Top of DATASET CONTENT
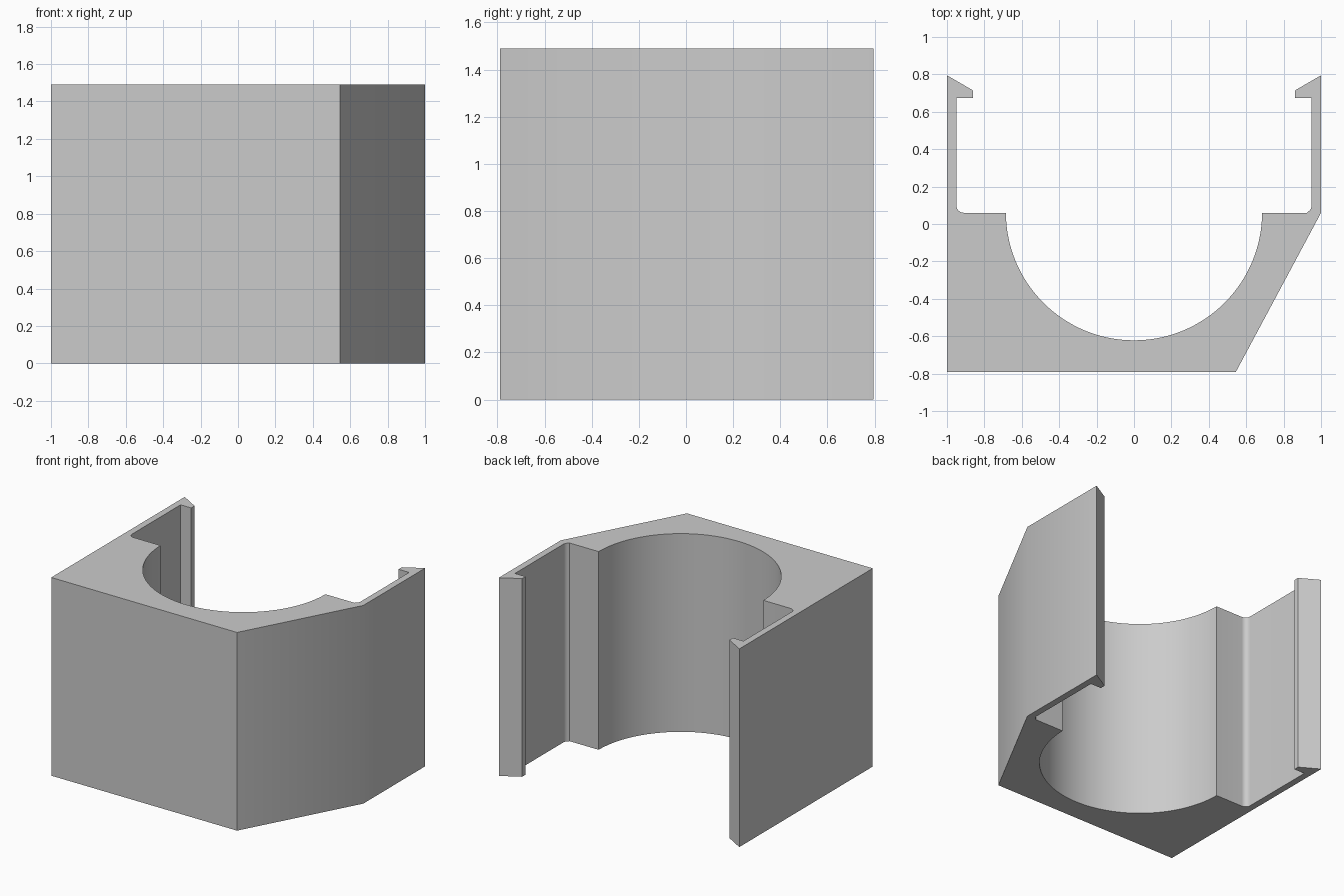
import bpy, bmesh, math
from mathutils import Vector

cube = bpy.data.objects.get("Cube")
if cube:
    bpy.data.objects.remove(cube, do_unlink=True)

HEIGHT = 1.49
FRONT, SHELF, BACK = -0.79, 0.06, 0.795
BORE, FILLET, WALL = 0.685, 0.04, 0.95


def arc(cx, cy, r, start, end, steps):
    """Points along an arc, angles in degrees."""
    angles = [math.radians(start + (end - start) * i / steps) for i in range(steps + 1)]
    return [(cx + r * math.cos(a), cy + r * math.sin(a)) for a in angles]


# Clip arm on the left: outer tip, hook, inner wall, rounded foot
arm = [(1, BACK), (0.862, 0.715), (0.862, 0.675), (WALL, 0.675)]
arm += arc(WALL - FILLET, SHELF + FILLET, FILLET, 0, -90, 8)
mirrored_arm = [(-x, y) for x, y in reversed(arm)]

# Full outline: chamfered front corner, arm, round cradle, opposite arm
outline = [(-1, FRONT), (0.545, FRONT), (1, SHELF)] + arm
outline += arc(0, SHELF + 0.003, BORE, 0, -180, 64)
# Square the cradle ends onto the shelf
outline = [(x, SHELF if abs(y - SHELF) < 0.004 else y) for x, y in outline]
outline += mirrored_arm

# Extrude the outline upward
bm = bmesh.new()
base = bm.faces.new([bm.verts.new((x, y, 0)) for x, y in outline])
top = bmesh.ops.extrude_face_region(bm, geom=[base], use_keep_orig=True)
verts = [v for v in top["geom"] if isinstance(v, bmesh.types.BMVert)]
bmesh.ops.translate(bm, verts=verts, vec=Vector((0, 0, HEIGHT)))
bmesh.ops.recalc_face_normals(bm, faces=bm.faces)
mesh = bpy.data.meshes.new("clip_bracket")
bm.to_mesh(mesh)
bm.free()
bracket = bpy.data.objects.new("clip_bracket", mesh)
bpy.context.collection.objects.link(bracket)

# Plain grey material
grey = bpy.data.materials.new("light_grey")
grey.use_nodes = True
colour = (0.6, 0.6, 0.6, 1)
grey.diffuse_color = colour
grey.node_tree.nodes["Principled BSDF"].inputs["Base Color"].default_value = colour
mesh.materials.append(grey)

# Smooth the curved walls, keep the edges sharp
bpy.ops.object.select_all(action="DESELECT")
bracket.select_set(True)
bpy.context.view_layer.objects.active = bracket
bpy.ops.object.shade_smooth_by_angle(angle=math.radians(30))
Bottom of DATASET CONTENT
**ACTIVITY:** The data must be reproduced exactly, and no picture may appear in the copy.

**EXERCISE OUTPUT:**
import bpy, bmesh, math
from mathutils import Vector

cube = bpy.data.objects.get("Cube")
if cube:
    bpy.data.objects.remove(cube, do_unlink=True)

HEIGHT = 1.49
FRONT, SHELF, BACK = -0.79, 0.06, 0.795
BORE, FILLET, WALL = 0.685, 0.04, 0.95


def arc(cx, cy, r, start, end, steps):
    """Points along an arc, angles in degrees."""
    angles = [math.radians(start + (end - start) * i / steps) for i in range(steps + 1)]
    return [(cx + r * math.cos(a), cy + r * math.sin(a)) for a in angles]


# Clip arm on the left: outer tip, hook, inner wall, rounded foot
arm = [(1, BACK), (0.862, 0.715), (0.862, 0.675), (WALL, 0.675)]
arm += arc(WALL - FILLET, SHELF + FILLET, FILLET, 0, -90, 8)
mirrored_arm = [(-x, y) for x, y in reversed(arm)]

# Full outline: chamfered front corner, arm, round cradle, opposite arm
outline = [(-1, FRONT), (0.545, FRONT), (1, SHELF)] + arm
outline += arc(0, SHELF + 0.003, BORE, 0, -180, 64)
# Square the cradle ends onto the shelf
outline = [(x, SHELF if abs(y - SHELF) < 0.004 else y) for x, y in outline]
outline += mirrored_arm

# Extrude the outline upward
bm = bmesh.new()
base = bm.faces.new([bm.verts.new((x, y, 0)) for x, y in outline])
top = bmesh.ops.extrude_face_region(bm, geom=[base], use_keep_orig=True)
verts = [v for v in top["geom"] if isinstance(v, bmesh.types.BMVert)]
bmesh.ops.translate(bm, verts=verts, vec=Vector((0, 0, HEIGHT)))
bmesh.ops.recalc_face_normals(bm, faces=bm.faces)
mesh = bpy.data.meshes.new("clip_bracket")
bm.to_mesh(mesh)
bm.free()
bracket = bpy.data.objects.new("clip_bracket", mesh)
bpy.context.collection.objects.link(bracket)

# Plain grey material
grey = bpy.data.materials.new("light_grey")
grey.use_nodes = True
colour = (0.6, 0.6, 0.6, 1)
grey.diffuse_color = colour
grey.node_tree.nodes["Principled BSDF"].inputs["Base Color"].default_value = colour
mesh.materials.append(grey)

# Smooth the curved walls, keep the edges sharp
bpy.ops.object.select_all(action="DESELECT")
bracket.select_set(True)
bpy.context.view_layer.objects.active = bracket
bpy.ops.object.shade_smooth_by_angle(angle=math.radians(30))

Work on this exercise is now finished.